### PROBLEM DETAILS
Make an exact copy of the whole listing, but leave its pictures out.

### TASK MATERIAL
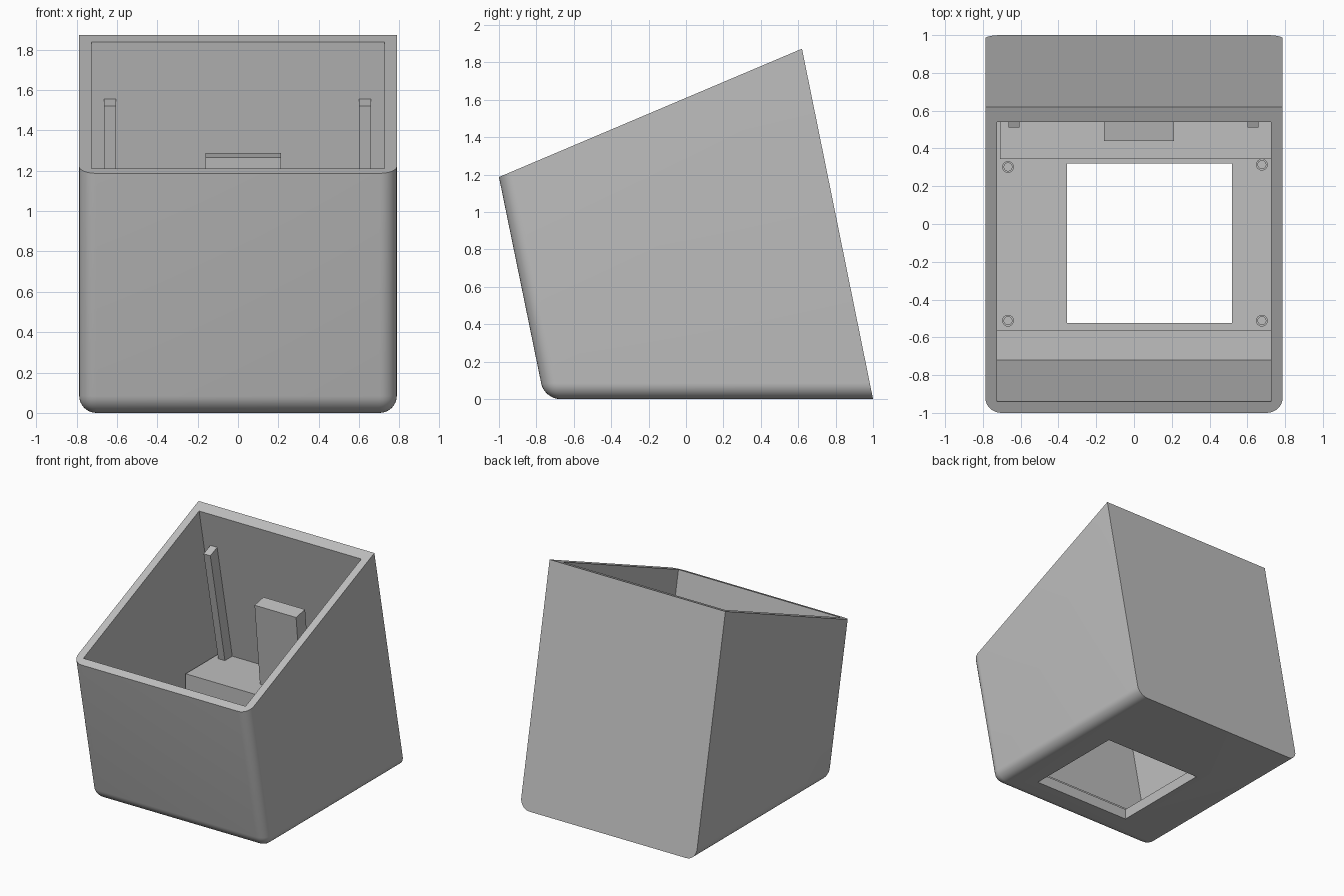
import bpy
import bmesh
import math
from mathutils import Matrix

cube = bpy.data.objects.get("Cube")
if cube:
    bpy.data.objects.remove(cube, do_unlink=True)

GREY = (0.52, 0.52, 0.52, 1.0)
grey = bpy.data.materials.new("plain grey")
grey.use_nodes = True
grey.diffuse_color = GREY
grey.node_tree.nodes["Principled BSDF"].inputs["Base Color"].default_value = GREY

LEAN = 0.203      # how far the front and back walls tip forward per unit of height
FLOOR = 0.085
STEP = 0.6        # top of the rear block
RADIUS = 0.085


def finish(name, bm):
    bmesh.ops.recalc_face_normals(bm, faces=bm.faces)
    mesh = bpy.data.meshes.new(name)
    bm.to_mesh(mesh)
    bm.free()
    mesh.materials.append(grey)
    obj = bpy.data.objects.new(name, mesh)
    bpy.context.collection.objects.link(obj)
    return obj


def prism_bm(profile, x0, x1):
    """Side profile of (y, z) points, extruded along x."""
    bm = bmesh.new()
    face = bm.faces.new([bm.verts.new((x0, y, z)) for y, z in profile])
    new = bmesh.ops.extrude_face_region(bm, geom=[face])["geom"]
    verts = [v for v in new if isinstance(v, bmesh.types.BMVert)]
    bmesh.ops.translate(bm, verts=verts, vec=(x1 - x0, 0, 0))
    return bm


def prism(name, profile, x0, x1):
    return finish(name, prism_bm(profile, x0, x1))


def activate(obj):
    bpy.ops.object.select_all(action="DESELECT")
    obj.select_set(True)
    bpy.context.view_layer.objects.active = obj


def cut(obj, cutter):
    mod = obj.modifiers.new("cut", "BOOLEAN")
    mod.operation = "DIFFERENCE"
    mod.solver = "EXACT"
    mod.object = cutter
    activate(obj)
    bpy.ops.object.modifier_apply(modifier=mod.name)
    bpy.data.objects.remove(cutter, do_unlink=True)


# Housing: leaning body, rounded at the front corners and along the bottom
bm = prism_bm([(-0.757, 0), (1, 0), (0.62, 1.873), (-1, 1.187)], -0.787, 0.787)
bm.edges.ensure_lookup_table()


def rounded(edge):
    a, b = (v.co for v in edge.verts)
    front = a.y < 0 and b.y < 0
    low = a.z < 0.1 and b.z < 0.1
    runs_x = abs(a.x - b.x) > 0.1
    return (front and (low or not runs_x)) or (low and not runs_x)


bmesh.ops.bevel(bm, geom=[e for e in bm.edges if rounded(e)], offset=RADIUS,
                segments=8, profile=0.5, affect="EDGES", clamp_overlap=True)
housing = finish("housing", bm)

# Open cavity with a low ledge at the front
cavity = prism("cavity_cutter", [
    (-0.72, 0.126), (-0.565, 0.126), (-0.565, FLOOR),
    (0.54 + LEAN * (1.836 - FLOOR), FLOOR),
    (0.54 - LEAN * 0.3, 2.136), (-0.72 - LEAN * 1.5, 1.626)], -0.726, 0.726)
cut(housing, cavity)

# Rectangular opening through the floor
opening = prism("opening_cutter", [(-0.525, -0.2), (0.32, -0.2),
                                   (0.32, 0.3), (-0.525, 0.3)], -0.355, 0.52)
cut(housing, opening)
activate(housing)
bpy.ops.object.shade_smooth_by_angle(angle=math.radians(30))


def back_wall(z):
    return 0.54 + LEAN * (1.836 - z)


# Block across the back of the floor
prism("rear_block", [(0.345, FLOOR), (back_wall(FLOOR), FLOOR),
                     (back_wall(STEP), STEP), (0.345, STEP)], -0.71, 0.726)

# Slim posts leaning along the back wall
for side, x in (("right", -0.665), ("left", 0.6)):
    prism(side + "_post", [
        (0.51 + LEAN * (1.52 - STEP), STEP), (back_wall(STEP), STEP),
        (back_wall(1.555), 1.555), (0.51, 1.52)], x, x + 0.06)

# Wide upright in the middle of the rear block
prism("centre_upright", [(0.51, STEP), (0.63, STEP), (0.555, 1.287), (0.44, 1.266)],
      -0.16, 0.212)

# Short hollow standoffs at the four corners of the floor
for name, x, y in (("front_right", -0.667, -0.512), ("front_left", 0.677, -0.512),
                   ("back_right", -0.667, 0.302), ("back_left", 0.677, 0.314)):
    bm = bmesh.new()
    ring = [bm.verts.new((r, 0, z)) for r, z in
            ((0.031, 0), (0.031, 0.05), (0.021, 0.05), (0.021, 0))]
    edges = [bm.edges.new((ring[i], ring[(i + 1) % 4])) for i in range(4)]
    bmesh.ops.spin(bm, geom=ring + edges, cent=(0, 0, 0), axis=(0, 0, 1),
                   angle=math.tau, steps=24, use_merge=True)
    bmesh.ops.remove_doubles(bm, verts=bm.verts, dist=0.0001)
    bmesh.ops.transform(bm, matrix=Matrix.Translation((x, y, FLOOR)), verts=bm.verts)
    standoff = finish(name + "_standoff", bm)
    activate(standoff)
    bpy.ops.object.shade_smooth_by_angle(angle=math.radians(30))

### RESULT FOR THIS EXERCISE
import bpy
import bmesh
import math
from mathutils import Matrix

cube = bpy.data.objects.get("Cube")
if cube:
    bpy.data.objects.remove(cube, do_unlink=True)

GREY = (0.52, 0.52, 0.52, 1.0)
grey = bpy.data.materials.new("plain grey")
grey.use_nodes = True
grey.diffuse_color = GREY
grey.node_tree.nodes["Principled BSDF"].inputs["Base Color"].default_value = GREY

LEAN = 0.203      # how far the front and back walls tip forward per unit of height
FLOOR = 0.085
STEP = 0.6        # top of the rear block
RADIUS = 0.085


def finish(name, bm):
    bmesh.ops.recalc_face_normals(bm, faces=bm.faces)
    mesh = bpy.data.meshes.new(name)
    bm.to_mesh(mesh)
    bm.free()
    mesh.materials.append(grey)
    obj = bpy.data.objects.new(name, mesh)
    bpy.context.collection.objects.link(obj)
    return obj


def prism_bm(profile, x0, x1):
    """Side profile of (y, z) points, extruded along x."""
    bm = bmesh.new()
    face = bm.faces.new([bm.verts.new((x0, y, z)) for y, z in profile])
    new = bmesh.ops.extrude_face_region(bm, geom=[face])["geom"]
    verts = [v for v in new if isinstance(v, bmesh.types.BMVert)]
    bmesh.ops.translate(bm, verts=verts, vec=(x1 - x0, 0, 0))
    return bm


def prism(name, profile, x0, x1):
    return finish(name, prism_bm(profile, x0, x1))


def activate(obj):
    bpy.ops.object.select_all(action="DESELECT")
    obj.select_set(True)
    bpy.context.view_layer.objects.active = obj


def cut(obj, cutter):
    mod = obj.modifiers.new("cut", "BOOLEAN")
    mod.operation = "DIFFERENCE"
    mod.solver = "EXACT"
    mod.object = cutter
    activate(obj)
    bpy.ops.object.modifier_apply(modifier=mod.name)
    bpy.data.objects.remove(cutter, do_unlink=True)


# Housing: leaning body, rounded at the front corners and along the bottom
bm = prism_bm([(-0.757, 0), (1, 0), (0.62, 1.873), (-1, 1.187)], -0.787, 0.787)
bm.edges.ensure_lookup_table()


def rounded(edge):
    a, b = (v.co for v in edge.verts)
    front = a.y < 0 and b.y < 0
    low = a.z < 0.1 and b.z < 0.1
    runs_x = abs(a.x - b.x) > 0.1
    return (front and (low or not runs_x)) or (low and not runs_x)


bmesh.ops.bevel(bm, geom=[e for e in bm.edges if rounded(e)], offset=RADIUS,
                segments=8, profile=0.5, affect="EDGES", clamp_overlap=True)
housing = finish("housing", bm)

# Open cavity with a low ledge at the front
cavity = prism("cavity_cutter", [
    (-0.72, 0.126), (-0.565, 0.126), (-0.565, FLOOR),
    (0.54 + LEAN * (1.836 - FLOOR), FLOOR),
    (0.54 - LEAN * 0.3, 2.136), (-0.72 - LEAN * 1.5, 1.626)], -0.726, 0.726)
cut(housing, cavity)

# Rectangular opening through the floor
opening = prism("opening_cutter", [(-0.525, -0.2), (0.32, -0.2),
                                   (0.32, 0.3), (-0.525, 0.3)], -0.355, 0.52)
cut(housing, opening)
activate(housing)
bpy.ops.object.shade_smooth_by_angle(angle=math.radians(30))


def back_wall(z):
    return 0.54 + LEAN * (1.836 - z)


# Block across the back of the floor
prism("rear_block", [(0.345, FLOOR), (back_wall(FLOOR), FLOOR),
                     (back_wall(STEP), STEP), (0.345, STEP)], -0.71, 0.726)

# Slim posts leaning along the back wall
for side, x in (("right", -0.665), ("left", 0.6)):
    prism(side + "_post", [
        (0.51 + LEAN * (1.52 - STEP), STEP), (back_wall(STEP), STEP),
        (back_wall(1.555), 1.555), (0.51, 1.52)], x, x + 0.06)

# Wide upright in the middle of the rear block
prism("centre_upright", [(0.51, STEP), (0.63, STEP), (0.555, 1.287), (0.44, 1.266)],
      -0.16, 0.212)

# Short hollow standoffs at the four corners of the floor
for name, x, y in (("front_right", -0.667, -0.512), ("front_left", 0.677, -0.512),
                   ("back_right", -0.667, 0.302), ("back_left", 0.677, 0.314)):
    bm = bmesh.new()
    ring = [bm.verts.new((r, 0, z)) for r, z in
            ((0.031, 0), (0.031, 0.05), (0.021, 0.05), (0.021, 0))]
    edges = [bm.edges.new((ring[i], ring[(i + 1) % 4])) for i in range(4)]
    bmesh.ops.spin(bm, geom=ring + edges, cent=(0, 0, 0), axis=(0, 0, 1),
                   angle=math.tau, steps=24, use_merge=True)
    bmesh.ops.remove_doubles(bm, verts=bm.verts, dist=0.0001)
    bmesh.ops.transform(bm, matrix=Matrix.Translation((x, y, FLOOR)), verts=bm.verts)
    standoff = finish(name + "_standoff", bm)
    activate(standoff)
    bpy.ops.object.shade_smooth_by_angle(angle=math.radians(30))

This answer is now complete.